**PROBLEM:** In the material below, the lines containing the word "tube" are required; copy each of them.

**DATA SUPPLIED:**
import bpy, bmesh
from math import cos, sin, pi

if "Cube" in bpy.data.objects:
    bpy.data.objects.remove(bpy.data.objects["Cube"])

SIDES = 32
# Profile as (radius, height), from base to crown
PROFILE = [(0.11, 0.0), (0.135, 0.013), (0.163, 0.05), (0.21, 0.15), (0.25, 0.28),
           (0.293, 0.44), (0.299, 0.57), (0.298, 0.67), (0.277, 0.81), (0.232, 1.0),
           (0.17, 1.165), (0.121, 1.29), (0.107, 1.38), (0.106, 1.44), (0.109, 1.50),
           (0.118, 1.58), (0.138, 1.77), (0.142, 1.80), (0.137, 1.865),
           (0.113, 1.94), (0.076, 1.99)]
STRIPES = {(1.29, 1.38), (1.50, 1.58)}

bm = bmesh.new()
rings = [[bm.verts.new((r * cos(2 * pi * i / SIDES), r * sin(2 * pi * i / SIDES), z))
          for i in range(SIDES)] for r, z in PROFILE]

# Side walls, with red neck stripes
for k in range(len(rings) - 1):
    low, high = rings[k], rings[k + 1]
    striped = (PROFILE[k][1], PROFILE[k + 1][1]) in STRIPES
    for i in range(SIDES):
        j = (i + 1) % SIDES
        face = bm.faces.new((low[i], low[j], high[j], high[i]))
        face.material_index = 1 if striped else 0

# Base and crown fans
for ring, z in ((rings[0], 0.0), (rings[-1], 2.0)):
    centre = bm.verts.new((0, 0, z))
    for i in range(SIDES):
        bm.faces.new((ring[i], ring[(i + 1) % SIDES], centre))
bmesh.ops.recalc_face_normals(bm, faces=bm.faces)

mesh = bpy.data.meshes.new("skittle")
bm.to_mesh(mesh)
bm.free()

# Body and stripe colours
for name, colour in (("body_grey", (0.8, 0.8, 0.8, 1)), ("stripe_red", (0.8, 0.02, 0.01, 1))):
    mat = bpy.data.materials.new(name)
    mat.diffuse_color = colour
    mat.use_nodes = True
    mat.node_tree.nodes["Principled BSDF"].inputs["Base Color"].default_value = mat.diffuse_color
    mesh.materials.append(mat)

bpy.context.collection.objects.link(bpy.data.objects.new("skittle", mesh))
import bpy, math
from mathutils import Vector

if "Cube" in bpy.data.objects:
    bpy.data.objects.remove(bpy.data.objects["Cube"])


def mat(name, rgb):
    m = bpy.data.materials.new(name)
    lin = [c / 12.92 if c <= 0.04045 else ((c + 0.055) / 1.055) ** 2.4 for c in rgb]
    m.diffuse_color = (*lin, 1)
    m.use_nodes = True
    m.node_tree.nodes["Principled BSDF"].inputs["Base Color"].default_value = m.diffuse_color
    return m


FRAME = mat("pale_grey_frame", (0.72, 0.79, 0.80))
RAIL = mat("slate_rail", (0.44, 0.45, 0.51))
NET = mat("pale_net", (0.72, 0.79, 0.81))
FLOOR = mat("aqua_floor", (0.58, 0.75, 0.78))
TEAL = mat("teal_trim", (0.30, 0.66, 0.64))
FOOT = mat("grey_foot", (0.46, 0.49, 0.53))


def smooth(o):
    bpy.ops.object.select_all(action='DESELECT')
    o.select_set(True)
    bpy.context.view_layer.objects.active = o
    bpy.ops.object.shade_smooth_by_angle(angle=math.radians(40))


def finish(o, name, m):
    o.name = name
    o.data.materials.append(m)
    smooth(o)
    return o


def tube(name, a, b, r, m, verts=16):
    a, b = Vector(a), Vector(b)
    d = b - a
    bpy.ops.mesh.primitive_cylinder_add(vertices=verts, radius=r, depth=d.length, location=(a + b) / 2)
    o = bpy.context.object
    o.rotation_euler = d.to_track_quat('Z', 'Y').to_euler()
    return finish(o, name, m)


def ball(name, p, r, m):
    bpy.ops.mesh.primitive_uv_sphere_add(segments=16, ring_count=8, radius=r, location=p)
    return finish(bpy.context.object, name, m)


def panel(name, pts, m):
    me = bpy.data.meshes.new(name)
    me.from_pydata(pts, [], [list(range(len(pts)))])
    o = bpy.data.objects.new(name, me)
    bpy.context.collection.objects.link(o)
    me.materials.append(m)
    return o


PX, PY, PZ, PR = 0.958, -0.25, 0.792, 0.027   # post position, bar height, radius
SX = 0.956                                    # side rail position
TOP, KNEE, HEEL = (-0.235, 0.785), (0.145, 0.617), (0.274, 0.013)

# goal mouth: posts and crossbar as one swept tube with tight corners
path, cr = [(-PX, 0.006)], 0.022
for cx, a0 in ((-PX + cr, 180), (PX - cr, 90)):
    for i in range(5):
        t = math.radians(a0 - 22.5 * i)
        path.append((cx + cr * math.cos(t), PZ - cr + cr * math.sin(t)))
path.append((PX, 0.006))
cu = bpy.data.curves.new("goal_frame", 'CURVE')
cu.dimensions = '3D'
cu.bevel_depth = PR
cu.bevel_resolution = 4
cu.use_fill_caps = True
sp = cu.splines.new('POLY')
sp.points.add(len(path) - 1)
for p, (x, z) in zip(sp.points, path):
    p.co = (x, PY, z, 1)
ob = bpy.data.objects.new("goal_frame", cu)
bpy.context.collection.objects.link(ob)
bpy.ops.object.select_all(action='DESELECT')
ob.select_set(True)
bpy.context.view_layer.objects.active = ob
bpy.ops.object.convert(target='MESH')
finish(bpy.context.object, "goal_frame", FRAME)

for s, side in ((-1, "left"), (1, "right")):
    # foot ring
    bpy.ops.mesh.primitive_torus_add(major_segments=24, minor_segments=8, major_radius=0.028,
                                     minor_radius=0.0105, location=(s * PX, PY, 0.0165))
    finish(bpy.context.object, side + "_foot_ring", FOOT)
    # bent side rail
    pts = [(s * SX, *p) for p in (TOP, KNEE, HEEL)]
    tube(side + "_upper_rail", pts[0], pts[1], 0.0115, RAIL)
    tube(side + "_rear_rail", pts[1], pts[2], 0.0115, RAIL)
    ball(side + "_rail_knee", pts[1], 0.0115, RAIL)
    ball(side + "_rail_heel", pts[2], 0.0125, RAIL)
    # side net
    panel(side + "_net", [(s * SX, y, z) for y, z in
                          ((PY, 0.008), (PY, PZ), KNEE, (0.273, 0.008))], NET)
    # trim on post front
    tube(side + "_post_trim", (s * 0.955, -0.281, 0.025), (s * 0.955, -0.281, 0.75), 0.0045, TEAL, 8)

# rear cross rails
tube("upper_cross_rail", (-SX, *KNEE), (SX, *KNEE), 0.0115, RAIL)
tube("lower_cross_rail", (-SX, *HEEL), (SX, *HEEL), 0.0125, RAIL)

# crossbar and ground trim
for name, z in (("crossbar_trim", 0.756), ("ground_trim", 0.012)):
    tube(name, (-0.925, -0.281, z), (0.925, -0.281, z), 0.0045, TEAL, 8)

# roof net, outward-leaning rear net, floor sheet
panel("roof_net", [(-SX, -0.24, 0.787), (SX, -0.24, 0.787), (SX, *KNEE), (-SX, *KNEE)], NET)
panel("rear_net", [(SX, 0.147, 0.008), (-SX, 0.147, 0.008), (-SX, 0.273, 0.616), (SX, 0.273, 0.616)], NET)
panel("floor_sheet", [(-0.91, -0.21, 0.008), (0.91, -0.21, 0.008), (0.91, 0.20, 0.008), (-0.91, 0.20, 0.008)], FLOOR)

**YOUR RESPONSE:**
def tube(name, a, b, r, m, verts=16):
# goal mouth: posts and crossbar as one swept tube with tight corners
    tube(side + "_upper_rail", pts[0], pts[1], 0.0115, RAIL)
    tube(side + "_rear_rail", pts[1], pts[2], 0.0115, RAIL)
    tube(side + "_post_trim", (s * 0.955, -0.281, 0.025), (s * 0.955, -0.281, 0.75), 0.0045, TEAL, 8)
tube("upper_cross_rail", (-SX, *KNEE), (SX, *KNEE), 0.0115, RAIL)
tube("lower_cross_rail", (-SX, *HEEL), (SX, *HEEL), 0.0125, RAIL)
    tube(name, (-0.925, -0.281, z), (0.925, -0.281, z), 0.0045, TEAL, 8)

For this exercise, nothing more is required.